Exercise goal
Everything from the line containing "grey.diffuse_color = COLOUR" through the line containing "mid = Matrix.Translation(((x0" should be repeated exactly, and nothing else from the data.

The data
=== Section Start ===

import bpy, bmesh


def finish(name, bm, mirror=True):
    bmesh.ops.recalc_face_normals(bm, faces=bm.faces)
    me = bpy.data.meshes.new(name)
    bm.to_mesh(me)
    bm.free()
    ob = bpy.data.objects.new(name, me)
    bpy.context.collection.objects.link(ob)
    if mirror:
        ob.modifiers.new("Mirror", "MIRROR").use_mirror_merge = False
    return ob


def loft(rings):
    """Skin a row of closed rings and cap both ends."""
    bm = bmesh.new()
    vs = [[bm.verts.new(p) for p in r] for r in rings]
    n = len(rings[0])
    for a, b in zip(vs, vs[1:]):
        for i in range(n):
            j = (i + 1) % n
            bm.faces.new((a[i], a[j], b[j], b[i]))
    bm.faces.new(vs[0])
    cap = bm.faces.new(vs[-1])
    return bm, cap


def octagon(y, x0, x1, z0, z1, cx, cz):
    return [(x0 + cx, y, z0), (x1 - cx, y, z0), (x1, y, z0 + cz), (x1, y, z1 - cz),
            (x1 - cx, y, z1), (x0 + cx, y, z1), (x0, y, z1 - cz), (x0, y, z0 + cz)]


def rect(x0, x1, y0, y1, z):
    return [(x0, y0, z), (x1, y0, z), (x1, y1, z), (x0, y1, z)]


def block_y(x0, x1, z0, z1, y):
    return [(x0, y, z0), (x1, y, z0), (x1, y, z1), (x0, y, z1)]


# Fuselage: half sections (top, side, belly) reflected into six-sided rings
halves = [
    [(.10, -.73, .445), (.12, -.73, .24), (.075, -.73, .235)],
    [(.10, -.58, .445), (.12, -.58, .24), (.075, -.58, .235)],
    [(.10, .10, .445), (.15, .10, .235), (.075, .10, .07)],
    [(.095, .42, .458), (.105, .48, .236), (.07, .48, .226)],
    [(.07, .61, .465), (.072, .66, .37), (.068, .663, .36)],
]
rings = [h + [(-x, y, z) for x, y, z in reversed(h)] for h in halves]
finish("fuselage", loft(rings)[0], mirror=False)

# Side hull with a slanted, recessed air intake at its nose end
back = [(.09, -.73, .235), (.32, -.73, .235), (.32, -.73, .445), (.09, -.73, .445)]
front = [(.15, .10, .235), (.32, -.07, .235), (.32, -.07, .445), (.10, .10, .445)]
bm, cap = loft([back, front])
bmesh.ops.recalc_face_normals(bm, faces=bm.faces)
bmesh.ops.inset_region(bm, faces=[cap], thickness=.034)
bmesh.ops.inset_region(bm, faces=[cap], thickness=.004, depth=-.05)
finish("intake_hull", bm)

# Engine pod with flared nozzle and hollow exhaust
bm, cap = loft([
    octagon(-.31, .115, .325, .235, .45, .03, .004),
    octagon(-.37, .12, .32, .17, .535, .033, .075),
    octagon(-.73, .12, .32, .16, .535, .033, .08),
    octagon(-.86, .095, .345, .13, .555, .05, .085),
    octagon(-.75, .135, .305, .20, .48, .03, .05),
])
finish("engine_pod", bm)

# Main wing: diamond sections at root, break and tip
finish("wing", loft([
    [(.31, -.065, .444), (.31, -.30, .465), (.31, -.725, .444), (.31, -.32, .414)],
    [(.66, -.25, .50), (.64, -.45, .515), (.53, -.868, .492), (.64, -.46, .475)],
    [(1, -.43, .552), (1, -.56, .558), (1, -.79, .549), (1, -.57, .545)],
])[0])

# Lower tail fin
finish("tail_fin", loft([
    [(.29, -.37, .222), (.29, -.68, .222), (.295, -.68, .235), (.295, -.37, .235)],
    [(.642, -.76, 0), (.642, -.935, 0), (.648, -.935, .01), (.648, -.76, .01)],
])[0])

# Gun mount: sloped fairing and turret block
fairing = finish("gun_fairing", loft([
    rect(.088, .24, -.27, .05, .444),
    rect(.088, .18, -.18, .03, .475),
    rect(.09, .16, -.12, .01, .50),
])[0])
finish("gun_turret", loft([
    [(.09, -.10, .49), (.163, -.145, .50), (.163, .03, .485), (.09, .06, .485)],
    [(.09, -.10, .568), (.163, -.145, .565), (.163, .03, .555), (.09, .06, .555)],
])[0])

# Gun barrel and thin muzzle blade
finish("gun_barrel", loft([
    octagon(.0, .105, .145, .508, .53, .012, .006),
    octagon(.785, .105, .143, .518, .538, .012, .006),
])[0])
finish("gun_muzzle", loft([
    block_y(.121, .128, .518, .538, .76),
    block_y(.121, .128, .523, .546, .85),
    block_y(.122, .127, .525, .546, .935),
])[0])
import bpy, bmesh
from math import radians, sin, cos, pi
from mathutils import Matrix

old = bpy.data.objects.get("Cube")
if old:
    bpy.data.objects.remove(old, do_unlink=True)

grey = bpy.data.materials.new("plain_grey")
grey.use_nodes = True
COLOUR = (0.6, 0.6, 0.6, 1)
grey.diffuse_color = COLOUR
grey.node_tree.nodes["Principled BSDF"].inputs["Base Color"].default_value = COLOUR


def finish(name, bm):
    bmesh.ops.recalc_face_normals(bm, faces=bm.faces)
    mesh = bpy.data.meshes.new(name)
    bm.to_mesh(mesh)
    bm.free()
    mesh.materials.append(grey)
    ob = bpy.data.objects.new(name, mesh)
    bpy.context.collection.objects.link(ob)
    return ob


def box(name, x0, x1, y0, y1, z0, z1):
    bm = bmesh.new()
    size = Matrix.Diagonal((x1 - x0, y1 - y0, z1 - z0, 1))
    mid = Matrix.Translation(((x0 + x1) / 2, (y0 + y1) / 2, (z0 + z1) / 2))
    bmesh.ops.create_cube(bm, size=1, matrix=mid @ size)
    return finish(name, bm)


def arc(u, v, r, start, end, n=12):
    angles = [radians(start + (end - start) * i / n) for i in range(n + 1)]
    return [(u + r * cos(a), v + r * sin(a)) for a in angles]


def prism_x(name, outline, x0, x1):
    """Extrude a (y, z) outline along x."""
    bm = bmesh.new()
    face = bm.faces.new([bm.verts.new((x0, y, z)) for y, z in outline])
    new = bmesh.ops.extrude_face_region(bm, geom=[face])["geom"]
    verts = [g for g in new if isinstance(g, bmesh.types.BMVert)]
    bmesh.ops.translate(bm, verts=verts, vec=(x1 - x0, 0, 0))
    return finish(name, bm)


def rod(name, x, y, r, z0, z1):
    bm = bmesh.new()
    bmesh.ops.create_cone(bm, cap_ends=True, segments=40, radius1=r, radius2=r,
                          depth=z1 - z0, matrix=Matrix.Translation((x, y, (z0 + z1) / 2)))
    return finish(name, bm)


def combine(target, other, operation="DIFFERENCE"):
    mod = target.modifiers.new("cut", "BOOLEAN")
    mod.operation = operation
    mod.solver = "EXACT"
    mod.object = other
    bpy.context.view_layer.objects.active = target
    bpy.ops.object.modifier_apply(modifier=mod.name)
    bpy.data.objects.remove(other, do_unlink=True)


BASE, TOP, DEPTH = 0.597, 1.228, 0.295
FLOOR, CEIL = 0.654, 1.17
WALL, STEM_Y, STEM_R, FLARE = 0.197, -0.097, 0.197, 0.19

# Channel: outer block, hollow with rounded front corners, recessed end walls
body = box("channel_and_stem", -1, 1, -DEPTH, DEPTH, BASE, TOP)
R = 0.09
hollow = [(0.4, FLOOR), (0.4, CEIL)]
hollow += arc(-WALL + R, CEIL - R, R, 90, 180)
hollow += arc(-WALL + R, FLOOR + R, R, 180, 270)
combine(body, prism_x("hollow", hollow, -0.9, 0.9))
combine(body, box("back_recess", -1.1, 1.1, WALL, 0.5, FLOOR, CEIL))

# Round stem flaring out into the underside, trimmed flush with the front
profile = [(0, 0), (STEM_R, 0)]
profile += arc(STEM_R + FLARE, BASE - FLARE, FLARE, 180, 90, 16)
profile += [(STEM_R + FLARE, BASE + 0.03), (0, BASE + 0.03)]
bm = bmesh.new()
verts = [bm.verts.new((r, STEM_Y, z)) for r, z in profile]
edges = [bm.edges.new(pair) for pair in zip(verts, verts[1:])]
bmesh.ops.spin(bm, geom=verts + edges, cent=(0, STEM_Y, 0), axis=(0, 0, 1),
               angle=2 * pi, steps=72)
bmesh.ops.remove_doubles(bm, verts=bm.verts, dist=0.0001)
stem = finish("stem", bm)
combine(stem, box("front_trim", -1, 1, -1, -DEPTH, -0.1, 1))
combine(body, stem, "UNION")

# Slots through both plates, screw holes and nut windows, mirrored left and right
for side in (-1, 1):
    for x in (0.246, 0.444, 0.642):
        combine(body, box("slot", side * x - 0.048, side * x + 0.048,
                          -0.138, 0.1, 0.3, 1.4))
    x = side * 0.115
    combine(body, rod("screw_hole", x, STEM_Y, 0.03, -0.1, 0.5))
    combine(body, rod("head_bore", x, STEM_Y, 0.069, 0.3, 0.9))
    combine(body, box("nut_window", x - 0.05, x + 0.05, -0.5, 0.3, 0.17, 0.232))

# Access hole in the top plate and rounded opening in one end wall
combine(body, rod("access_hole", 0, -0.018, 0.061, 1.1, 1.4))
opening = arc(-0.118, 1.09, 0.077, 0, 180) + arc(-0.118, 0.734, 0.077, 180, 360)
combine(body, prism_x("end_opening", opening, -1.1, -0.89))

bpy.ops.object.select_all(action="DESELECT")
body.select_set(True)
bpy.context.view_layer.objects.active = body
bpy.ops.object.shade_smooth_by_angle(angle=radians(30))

=== Section End ===

Your response
grey.diffuse_color = COLOUR
grey.node_tree.nodes["Principled BSDF"].inputs["Base Color"].default_value = COLOUR


def finish(name, bm):
    bmesh.ops.recalc_face_normals(bm, faces=bm.faces)
    mesh = bpy.data.meshes.new(name)
    bm.to_mesh(mesh)
    bm.free()
    mesh.materials.append(grey)
    ob = bpy.data.objects.new(name, mesh)
    bpy.context.collection.objects.link(ob)
    return ob


def box(name, x0, x1, y0, y1, z0, z1):
    bm = bmesh.new()
    size = Matrix.Diagonal((x1 - x0, y1 - y0, z1 - z0, 1))
    mid = Matrix.Translation(((x0 + x1) / 2, (y0 + y1) / 2, (z0 + z1) / 2))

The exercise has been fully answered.